The anniversaries of disasters are a day for quiet reflection and remembrance by people who lost friends and family, so I have always asked my disaster response colleagues not to use these dates as a professional milestone or to make the focus about the international aid community instead of the crisis-affected community.
For disaster response professionals, it is natural to focus and reflect on the most important part of their jobs: actually responding to disasters, so it is easy to have the wrong focus and forget that many people will not share the enthusiasm for any part of the response effort, no matter how successful some component might have been. I was reminded of this recently with a comment that was left on a post about social media and disasters:
- “How shameless to exploit the anniversary of when we lost our friends and homes to talk about the triumph of technology.”
My response to the comment was that people who actually work in disaster response know that so few people are helped no matter what technology is used. It is usually people on the periphery who end up treating other people’s suffering as a media event to be exploited.

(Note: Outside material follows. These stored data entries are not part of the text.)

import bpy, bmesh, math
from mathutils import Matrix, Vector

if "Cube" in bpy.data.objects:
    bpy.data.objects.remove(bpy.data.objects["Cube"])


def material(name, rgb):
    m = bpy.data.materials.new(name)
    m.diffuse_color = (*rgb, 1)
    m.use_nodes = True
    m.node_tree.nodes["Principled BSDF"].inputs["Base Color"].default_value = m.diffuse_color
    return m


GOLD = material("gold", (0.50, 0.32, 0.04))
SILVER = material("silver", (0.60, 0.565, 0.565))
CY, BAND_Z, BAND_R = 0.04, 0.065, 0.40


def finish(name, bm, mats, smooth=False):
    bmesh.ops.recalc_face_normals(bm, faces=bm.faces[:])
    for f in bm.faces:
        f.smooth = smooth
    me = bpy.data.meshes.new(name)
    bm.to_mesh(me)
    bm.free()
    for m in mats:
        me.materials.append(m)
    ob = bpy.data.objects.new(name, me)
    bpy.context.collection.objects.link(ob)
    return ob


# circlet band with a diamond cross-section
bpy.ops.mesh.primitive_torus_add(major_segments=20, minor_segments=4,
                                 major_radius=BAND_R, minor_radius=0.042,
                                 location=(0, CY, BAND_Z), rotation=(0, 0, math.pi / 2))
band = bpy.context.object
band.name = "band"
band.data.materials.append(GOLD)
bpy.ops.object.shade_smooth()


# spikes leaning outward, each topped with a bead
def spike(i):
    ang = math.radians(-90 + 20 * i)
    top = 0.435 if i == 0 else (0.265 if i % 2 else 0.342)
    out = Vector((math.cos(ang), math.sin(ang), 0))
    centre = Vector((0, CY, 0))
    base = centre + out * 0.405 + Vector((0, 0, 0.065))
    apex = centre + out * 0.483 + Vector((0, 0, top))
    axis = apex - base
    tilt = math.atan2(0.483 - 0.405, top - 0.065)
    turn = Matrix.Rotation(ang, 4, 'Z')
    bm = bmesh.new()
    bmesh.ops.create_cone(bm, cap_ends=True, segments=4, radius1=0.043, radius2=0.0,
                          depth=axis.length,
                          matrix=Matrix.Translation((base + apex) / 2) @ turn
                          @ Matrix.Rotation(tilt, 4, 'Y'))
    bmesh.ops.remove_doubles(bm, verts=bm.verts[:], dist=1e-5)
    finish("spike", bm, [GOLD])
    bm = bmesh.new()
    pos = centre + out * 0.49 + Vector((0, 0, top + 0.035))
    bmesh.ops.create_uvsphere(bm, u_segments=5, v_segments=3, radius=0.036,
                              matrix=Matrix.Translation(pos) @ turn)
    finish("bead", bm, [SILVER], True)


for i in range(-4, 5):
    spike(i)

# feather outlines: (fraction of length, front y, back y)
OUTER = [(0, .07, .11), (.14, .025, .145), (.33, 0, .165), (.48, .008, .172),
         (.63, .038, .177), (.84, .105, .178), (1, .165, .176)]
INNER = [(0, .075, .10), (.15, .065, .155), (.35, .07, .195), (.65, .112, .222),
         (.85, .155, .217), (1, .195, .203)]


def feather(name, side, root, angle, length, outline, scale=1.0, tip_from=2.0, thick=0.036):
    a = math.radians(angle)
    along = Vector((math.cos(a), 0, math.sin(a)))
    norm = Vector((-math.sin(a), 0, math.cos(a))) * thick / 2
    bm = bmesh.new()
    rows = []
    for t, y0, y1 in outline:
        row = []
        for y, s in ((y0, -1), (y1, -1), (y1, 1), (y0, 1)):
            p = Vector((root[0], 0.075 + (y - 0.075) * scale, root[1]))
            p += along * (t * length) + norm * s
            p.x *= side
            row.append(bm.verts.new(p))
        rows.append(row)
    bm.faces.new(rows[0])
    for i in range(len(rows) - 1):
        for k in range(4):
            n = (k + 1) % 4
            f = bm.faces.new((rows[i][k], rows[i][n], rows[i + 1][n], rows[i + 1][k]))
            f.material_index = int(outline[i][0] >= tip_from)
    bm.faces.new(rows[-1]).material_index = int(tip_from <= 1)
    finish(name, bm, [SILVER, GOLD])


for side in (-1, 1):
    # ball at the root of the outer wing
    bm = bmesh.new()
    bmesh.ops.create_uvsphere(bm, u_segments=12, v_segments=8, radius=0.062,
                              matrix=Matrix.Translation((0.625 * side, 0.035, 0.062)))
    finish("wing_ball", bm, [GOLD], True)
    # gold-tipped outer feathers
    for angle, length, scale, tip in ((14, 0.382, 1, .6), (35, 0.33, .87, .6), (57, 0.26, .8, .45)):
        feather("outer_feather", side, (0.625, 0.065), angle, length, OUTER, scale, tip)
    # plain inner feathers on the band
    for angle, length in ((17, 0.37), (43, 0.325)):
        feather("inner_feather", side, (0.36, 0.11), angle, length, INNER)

It seems to be falling short of professionalism to be triumphing technologies and methods that only lessoned some people’s suffering at the worse time in their life, or worse, using the media covering an anniversary and the dramatic stories as a platform for publicity for international organizations.
Disaster response professionals can reflect on their own work at any other time, and this should be enough.
- Rob Munro